New method captures neural and vascular dynamics at high spatiotemporal resolution deep in brain
A joint research team led by Dr. Wang Kai and Dr. Du Jiulin from the Institute of Neuroscience, Center for Excellence in Brain Science and Intelligence Technology of the Chinese Academy of Sciences reported a novel volumetric imaging method—confocal light field microscopy (Confocal LFM)—to image fast neural and vascular dynamics at high speed, deep in the brain.
The study was published in Nature Biotechnology on August 10.
Traditional tools developed for in-vivo imaging in the brain, such as confocal microscopy and two-photon scanning microscopy, are based on point scanning scheme and are too slow to study rapid volumetric dynamics.
Light field microscopy (LFM) has attracted attention due to its instantaneous volumetric imaging capability, which captures the information from the whole 3-D volume all together on the image sensor in a single camera exposure.
Conventional LFM has been previously introduced to image brains. However, the technology has two major problems: reconstruction artifacts and lack of optical sectioning capability, preventing them from wide application.
In 2017, Wang's group developed a new type of LFM, XLFM, to address the first problem. However, the second one remained unsolved.
Introducing optical sectioning capability in LFM is of key importance because it prevents out-of-focusing background from interfering with in-focusing signal and plays a vital role for thick tissue imaging.
Directly adopting the concept of confocal detection that confers 3-D imaging capability seems to be straightforward. However, it turned out to be impossible due to the very distinct instantaneous volumetric imaging manner of LFM from conventional plane-by-plane imaging scheme.
To meet this challenge, Wang's lab came up with a novel idea to generalize the concept of confocal detection and made it compatible with LFM without compromising its imaging speed, which was called Confocal LFM.
Without interfering background noise, confocal LFM significantly improved imaging resolution and calcium signal detection sensitivity in functional imaging of neuronal activities over the whole zebrafish brain.
It was also integrated with a fast 3-D tracking system to capture correlated behavioral neural activations in freely swimming larval zebrafish. For example, single-neuron activities during larval zebrafish's prey capture could be reliably recorded.

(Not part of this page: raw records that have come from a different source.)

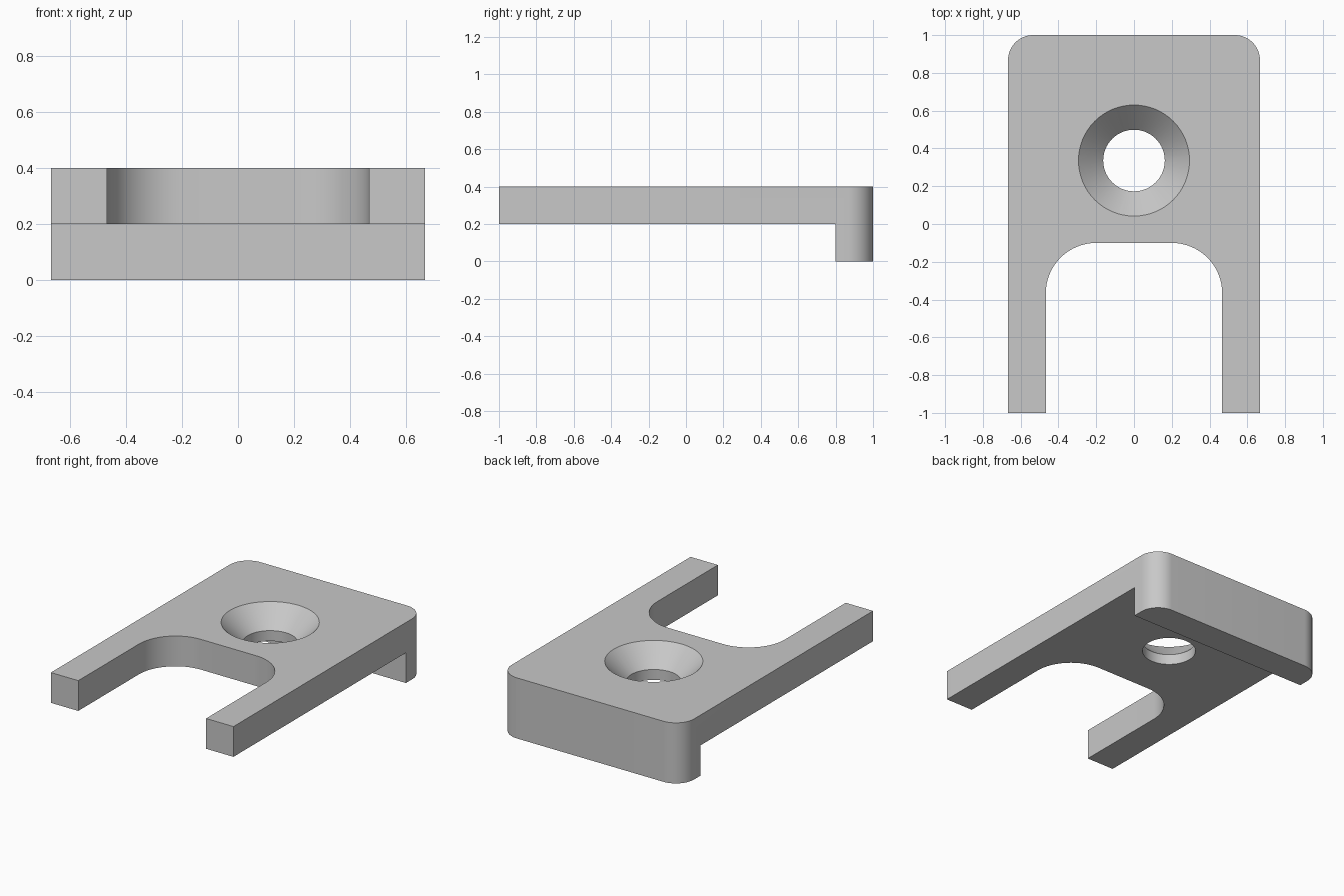
import bpy
import bmesh
from math import sin, cos, pi, radians

cube = bpy.data.objects.get("Cube")
if cube:
    bpy.data.objects.remove(cube, do_unlink=True)

HALF_W, HALF_L, HEIGHT = 0.667, 1.0, 0.4
PLATE_Z = 0.2        # underside of the plate
LIP_Y = 0.8          # front of the rear lip
HOLE_Y, HOLE_R, SINK_R = 0.336, 0.163, 0.294

grey = bpy.data.materials.new("plain grey")
grey.use_nodes = True
grey.diffuse_color = (0.58, 0.58, 0.58, 1)
grey.node_tree.nodes["Principled BSDF"].inputs["Base Color"].default_value = grey.diffuse_color


def round_top(half_w, front, back, radius, steps=16):
    """Rectangle outline whose two rear corners are rounded."""
    pts = [(-half_w, front), (half_w, front)]
    for side, start in ((1, 0), (-1, pi / 2)):
        for i in range(steps + 1):
            a = start + i / steps * pi / 2
            pts.append((side * (half_w - radius) + radius * cos(a),
                        back - radius + radius * sin(a)))
    return pts


def make_object(name, bm):
    bmesh.ops.recalc_face_normals(bm, faces=bm.faces[:])
    mesh = bpy.data.meshes.new(name)
    bm.to_mesh(mesh)
    bm.free()
    obj = bpy.data.objects.new(name, mesh)
    bpy.context.collection.objects.link(obj)
    return obj


def prism(name, outline, z0, z1):
    bm = bmesh.new()
    face = bm.faces.new([bm.verts.new((x, y, z0)) for x, y in outline])
    grown = bmesh.ops.extrude_face_region(bm, geom=[face])["geom"]
    top = [v for v in grown if isinstance(v, bmesh.types.BMVert)]
    bmesh.ops.translate(bm, verts=top, vec=(0, 0, z1 - z0))
    if not face.is_valid or len(bm.faces) < len(outline) + 2:
        bm.faces.new([v for v in bm.verts if v not in top])
    return make_object(name, bm)


def lathe(name, profile, y, sides=64):
    """Closed solid from stacked (radius, z) rings."""
    bm = bmesh.new()
    rings = [[bm.verts.new((r * cos(2 * pi * i / sides), y + r * sin(2 * pi * i / sides), z))
              for i in range(sides)] for r, z in profile]
    for low, high in zip(rings, rings[1:]):
        for i in range(sides):
            j = (i + 1) % sides
            bm.faces.new((low[i], low[j], high[j], high[i]))
    bm.faces.new(rings[0])
    bm.faces.new(rings[-1])
    return make_object(name, bm)


# Full-height block with rounded rear corners
bracket = prism("forked_bracket", round_top(HALF_W, -HALF_L, HALF_L, 0.133), 0, HEIGHT)
bracket.data.materials.append(grey)

# Cutters: space under the plate, fork slot, countersunk screw hole
under = prism("underside_cutter", [(-1, -1.2), (1, -1.2), (1, LIP_Y), (-1, LIP_Y)], -0.2, PLATE_Z)
slot = prism("slot_cutter", round_top(0.467, -1.3, -0.1, 0.267), -0.3, 0.6)
sink_z = HEIGHT - (SINK_R - HOLE_R)
hole = lathe("screw_hole_cutter",
             [(HOLE_R, -0.1), (HOLE_R, sink_z), (SINK_R, HEIGHT), (SINK_R + 0.1, HEIGHT + 0.1)],
             HOLE_Y)

bpy.ops.object.select_all(action='DESELECT')
bracket.select_set(True)
bpy.context.view_layer.objects.active = bracket
for cutter in (under, slot, hole):
    cutter.hide_render = True
    mod = bracket.modifiers.new(cutter.name, 'BOOLEAN')
    mod.operation = 'DIFFERENCE'
    mod.solver = 'EXACT'
    mod.object = cutter
    bpy.ops.object.modifier_apply(modifier=mod.name)
    bpy.data.objects.remove(cutter, do_unlink=True)

bpy.ops.object.shade_smooth_by_angle(angle=radians(30))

The researchers further applied confocal LFM on imaging calcium transients and circulating blood cells in awake mouse brain. It's highly parallelized and light-efficient imaging enabled continuous recording for more than 100,000 volumes without significant photobleaching.
They also showed imaging of populations of circulating blood cells in a complicated 3-D vascular network. The results showed that it was possible to track and quantify the flow dynamics of blood cells accurately and represented more than 100 times increase in throughput compared to conventional imaging techniques.

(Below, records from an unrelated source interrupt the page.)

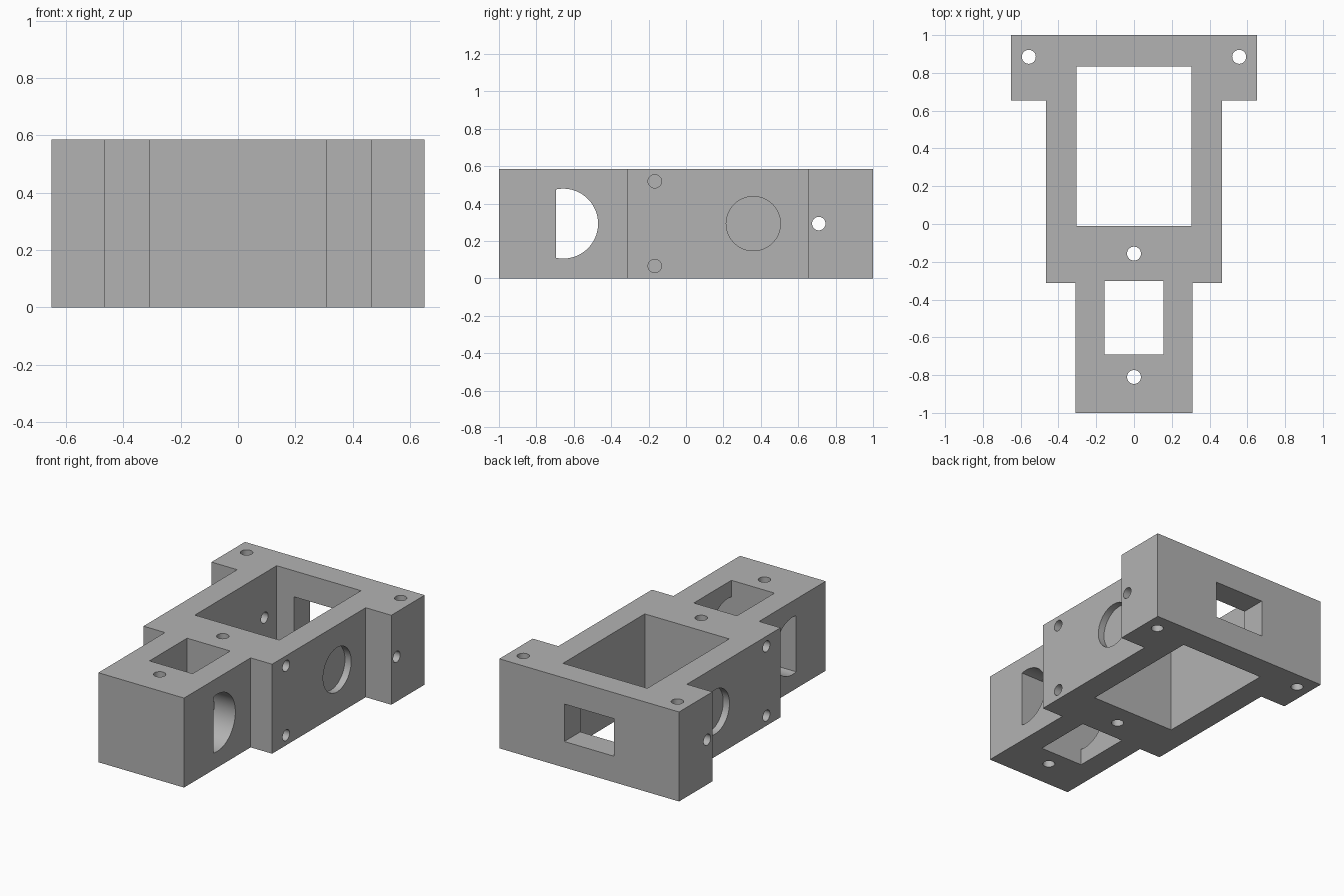
import bpy, bmesh, math

if "Cube" in bpy.data.objects:
    bpy.data.objects.remove(bpy.data.objects["Cube"])

H = 0.585          # block height
MID = H / 2

grey = bpy.data.materials.new("plain_grey")
grey.diffuse_color = (0.45, 0.45, 0.45, 1)
grey.use_nodes = True
grey.node_tree.nodes["Principled BSDF"].inputs["Base Color"].default_value = grey.diffuse_color


def prism(name, pts, lo, hi, axis):
    """Extrude a 2D outline from lo to hi along the given axis."""
    place = {"x": lambda u, v, w: (w, u, v),
             "y": lambda u, v, w: (u, w, v),
             "z": lambda u, v, w: (u, v, w)}[axis]
    bm = bmesh.new()
    a = [bm.verts.new(place(u, v, lo)) for u, v in pts]
    b = [bm.verts.new(place(u, v, hi)) for u, v in pts]
    bm.faces.new(a)
    bm.faces.new(b)
    for i in range(len(pts)):
        j = (i + 1) % len(pts)
        bm.faces.new((a[i], a[j], b[j], b[i]))
    bmesh.ops.recalc_face_normals(bm, faces=bm.faces)
    mesh = bpy.data.meshes.new(name)
    bm.to_mesh(mesh)
    bm.free()
    ob = bpy.data.objects.new(name, mesh)
    bpy.context.collection.objects.link(ob)
    mesh.materials.append(grey)
    return ob


def rect(u0, u1, v0, v1):
    return [(u0, v0), (u1, v0), (u1, v1), (u0, v1)]


def arc(u, v, r, a0=0.0, a1=2 * math.pi, n=48, closed=True):
    steps = n if closed else n - 1
    return [(u + r * math.cos(a0 + (a1 - a0) * i / steps),
             v + r * math.sin(a0 + (a1 - a0) * i / steps)) for i in range(n)]


# Stepped block
right = [(0.31, -1), (0.31, -0.312), (0.465, -0.312),
         (0.465, 0.655), (0.65, 0.655), (0.65, 1)]
body = prism("bracket_block", right + [(-x, y) for x, y in reversed(right)], 0, H, "z")

cutters = []


def cut(name, pts, lo, hi, axis):
    ob = prism(name, pts, lo, hi, axis)
    ob.hide_render = True
    cutters.append(ob)


# Vertical pockets
cut("large_pocket", rect(-0.305, 0.305, -0.01, 0.835), -0.1, H + 0.1, "z")
cut("small_pocket", rect(-0.157, 0.155, -0.69, -0.302), -0.1, H + 0.1, "z")

# Vertical screw holes
for x, y in [(-0.557, 0.885), (0.557, 0.885), (0, -0.157), (0, -0.81)]:
    cut("vertical_hole", arc(x, y, 0.037, n=32), -0.1, H + 0.1, "z")

# Window through the rear wall
cut("rear_window", rect(-0.18, 0.18, 0.17, 0.415), 0.7, 1.1, "y")

# D-shaped opening across the narrow end
yc, r, flat = -0.657, 0.187, -0.695
a = math.acos((flat - yc) / r)
cut("d_opening", arc(yc, MID, r, -a, a, 40, False), -0.5, 0.5, "x")

# Cross hole through the wide end
cut("cross_hole", arc(0.71, MID, 0.036, n=32), -0.8, 0.8, "x")

# Blind recesses on both sides
for s in (-1, 1):
    def side_cut(name, pts, depth):
        lo, hi = sorted((s * (0.465 - depth), s * 0.6))
        cut(name, pts, lo, hi, "x")
    side_cut("round_recess", arc(0.36, MID, 0.145), 0.045)
    for z in (0.066, H - 0.066):
        side_cut("side_screw_hole", arc(-0.167, z, 0.036, n=32), 0.15)

# Apply every cut, then remove the cutters
bpy.context.view_layer.objects.active = body
body.select_set(True)
for c in cutters:
    m = body.modifiers.new(c.name, "BOOLEAN")
    m.operation = "DIFFERENCE"
    m.solver = "EXACT"
    m.object = c
    bpy.ops.object.modifier_apply(modifier=m.name)
for c in cutters:
    bpy.data.objects.remove(c, do_unlink=True)

bpy.ops.object.shade_smooth_by_angle(angle=math.radians(30))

The flexibility, increased resolution and sensitivity of confocal LFM demonstrated in this work make it promising for wide applications in capturing and studying extremely fast volumetric dynamics deep in the brain, or within other types of thick tissues in general.